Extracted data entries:
┏━━

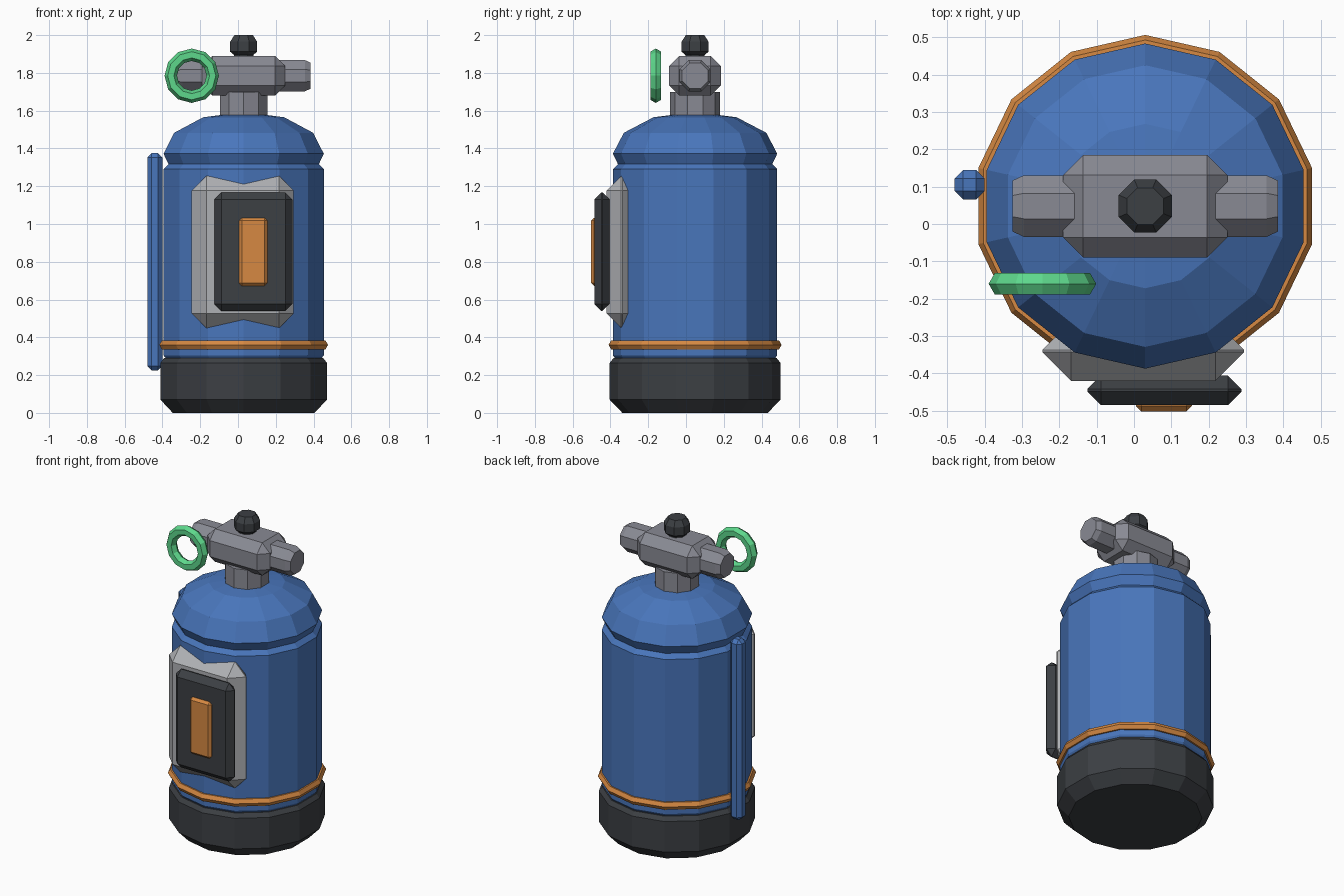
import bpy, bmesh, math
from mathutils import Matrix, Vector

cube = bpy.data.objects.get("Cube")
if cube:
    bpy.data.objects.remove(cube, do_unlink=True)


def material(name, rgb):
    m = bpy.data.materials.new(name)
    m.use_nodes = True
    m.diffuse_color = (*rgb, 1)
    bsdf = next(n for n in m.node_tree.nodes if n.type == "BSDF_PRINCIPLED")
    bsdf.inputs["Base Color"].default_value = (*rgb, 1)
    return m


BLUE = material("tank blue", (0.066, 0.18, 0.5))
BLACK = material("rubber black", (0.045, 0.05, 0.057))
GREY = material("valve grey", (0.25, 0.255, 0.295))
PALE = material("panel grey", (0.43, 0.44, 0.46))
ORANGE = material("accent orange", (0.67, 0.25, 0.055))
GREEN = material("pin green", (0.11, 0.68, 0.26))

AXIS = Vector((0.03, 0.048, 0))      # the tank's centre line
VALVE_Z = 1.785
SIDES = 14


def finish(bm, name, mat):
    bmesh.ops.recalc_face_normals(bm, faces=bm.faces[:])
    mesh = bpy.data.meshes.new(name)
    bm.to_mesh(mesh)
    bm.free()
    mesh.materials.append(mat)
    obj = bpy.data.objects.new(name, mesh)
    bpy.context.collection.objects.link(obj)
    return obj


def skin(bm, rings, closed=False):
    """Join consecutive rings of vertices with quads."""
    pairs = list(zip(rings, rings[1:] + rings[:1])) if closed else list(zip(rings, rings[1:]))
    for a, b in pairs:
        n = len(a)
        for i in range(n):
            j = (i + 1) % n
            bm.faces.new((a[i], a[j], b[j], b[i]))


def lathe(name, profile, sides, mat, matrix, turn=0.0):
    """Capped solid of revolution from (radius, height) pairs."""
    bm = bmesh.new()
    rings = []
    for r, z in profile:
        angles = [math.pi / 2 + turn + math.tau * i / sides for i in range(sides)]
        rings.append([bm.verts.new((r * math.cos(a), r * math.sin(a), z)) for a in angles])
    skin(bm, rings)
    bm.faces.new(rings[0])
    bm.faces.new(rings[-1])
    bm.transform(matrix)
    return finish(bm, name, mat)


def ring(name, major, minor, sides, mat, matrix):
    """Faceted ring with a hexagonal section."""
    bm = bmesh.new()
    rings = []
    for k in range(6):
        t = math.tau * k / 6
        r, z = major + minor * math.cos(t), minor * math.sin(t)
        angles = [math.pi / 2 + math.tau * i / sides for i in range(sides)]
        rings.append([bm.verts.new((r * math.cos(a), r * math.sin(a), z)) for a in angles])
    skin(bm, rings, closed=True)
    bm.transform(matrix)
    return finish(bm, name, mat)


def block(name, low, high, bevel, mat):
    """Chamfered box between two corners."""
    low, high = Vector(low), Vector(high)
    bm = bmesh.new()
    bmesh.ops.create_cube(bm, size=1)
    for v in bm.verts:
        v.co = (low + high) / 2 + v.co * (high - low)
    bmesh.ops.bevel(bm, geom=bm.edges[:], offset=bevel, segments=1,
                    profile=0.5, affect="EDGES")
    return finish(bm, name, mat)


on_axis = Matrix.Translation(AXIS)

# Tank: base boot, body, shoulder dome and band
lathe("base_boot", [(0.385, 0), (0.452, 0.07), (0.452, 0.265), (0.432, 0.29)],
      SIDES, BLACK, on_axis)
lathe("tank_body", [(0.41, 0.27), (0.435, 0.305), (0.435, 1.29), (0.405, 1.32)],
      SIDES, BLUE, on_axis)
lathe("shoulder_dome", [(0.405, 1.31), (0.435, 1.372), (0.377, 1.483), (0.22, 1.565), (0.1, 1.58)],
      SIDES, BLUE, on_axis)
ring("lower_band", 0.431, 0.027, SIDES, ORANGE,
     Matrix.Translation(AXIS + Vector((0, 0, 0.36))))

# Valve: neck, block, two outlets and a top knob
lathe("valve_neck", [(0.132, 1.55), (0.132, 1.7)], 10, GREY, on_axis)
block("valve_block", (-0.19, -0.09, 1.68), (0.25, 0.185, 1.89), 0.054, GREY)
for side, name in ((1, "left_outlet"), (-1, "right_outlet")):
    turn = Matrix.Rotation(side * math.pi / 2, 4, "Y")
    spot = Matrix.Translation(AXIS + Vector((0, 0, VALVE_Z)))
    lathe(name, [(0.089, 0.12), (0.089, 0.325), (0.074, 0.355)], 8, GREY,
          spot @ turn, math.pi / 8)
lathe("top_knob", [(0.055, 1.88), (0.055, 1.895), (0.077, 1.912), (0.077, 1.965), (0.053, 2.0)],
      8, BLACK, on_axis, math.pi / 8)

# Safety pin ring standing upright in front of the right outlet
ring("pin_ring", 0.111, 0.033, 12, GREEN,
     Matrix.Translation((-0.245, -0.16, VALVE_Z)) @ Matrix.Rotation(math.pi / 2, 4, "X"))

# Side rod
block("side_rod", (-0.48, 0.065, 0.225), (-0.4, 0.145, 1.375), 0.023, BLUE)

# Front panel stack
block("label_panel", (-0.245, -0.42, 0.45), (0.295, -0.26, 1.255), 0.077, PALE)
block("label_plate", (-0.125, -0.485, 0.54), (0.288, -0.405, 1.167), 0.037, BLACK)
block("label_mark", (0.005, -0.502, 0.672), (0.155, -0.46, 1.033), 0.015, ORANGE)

┗━━

Produce an exact copy of the lines from the one containing "1.375), 0.023, BLUE)" through the final line of the data, both ends included, and only those.

SOLUTION TO THIS PROBLEM
block("side_rod", (-0.48, 0.065, 0.225), (-0.4, 0.145, 1.375), 0.023, BLUE)

# Front panel stack
block("label_panel", (-0.245, -0.42, 0.45), (0.295, -0.26, 1.255), 0.077, PALE)
block("label_plate", (-0.125, -0.485, 0.54), (0.288, -0.405, 1.167), 0.037, BLACK)
block("label_mark", (0.005, -0.502, 0.672), (0.155, -0.46, 1.033), 0.015, ORANGE)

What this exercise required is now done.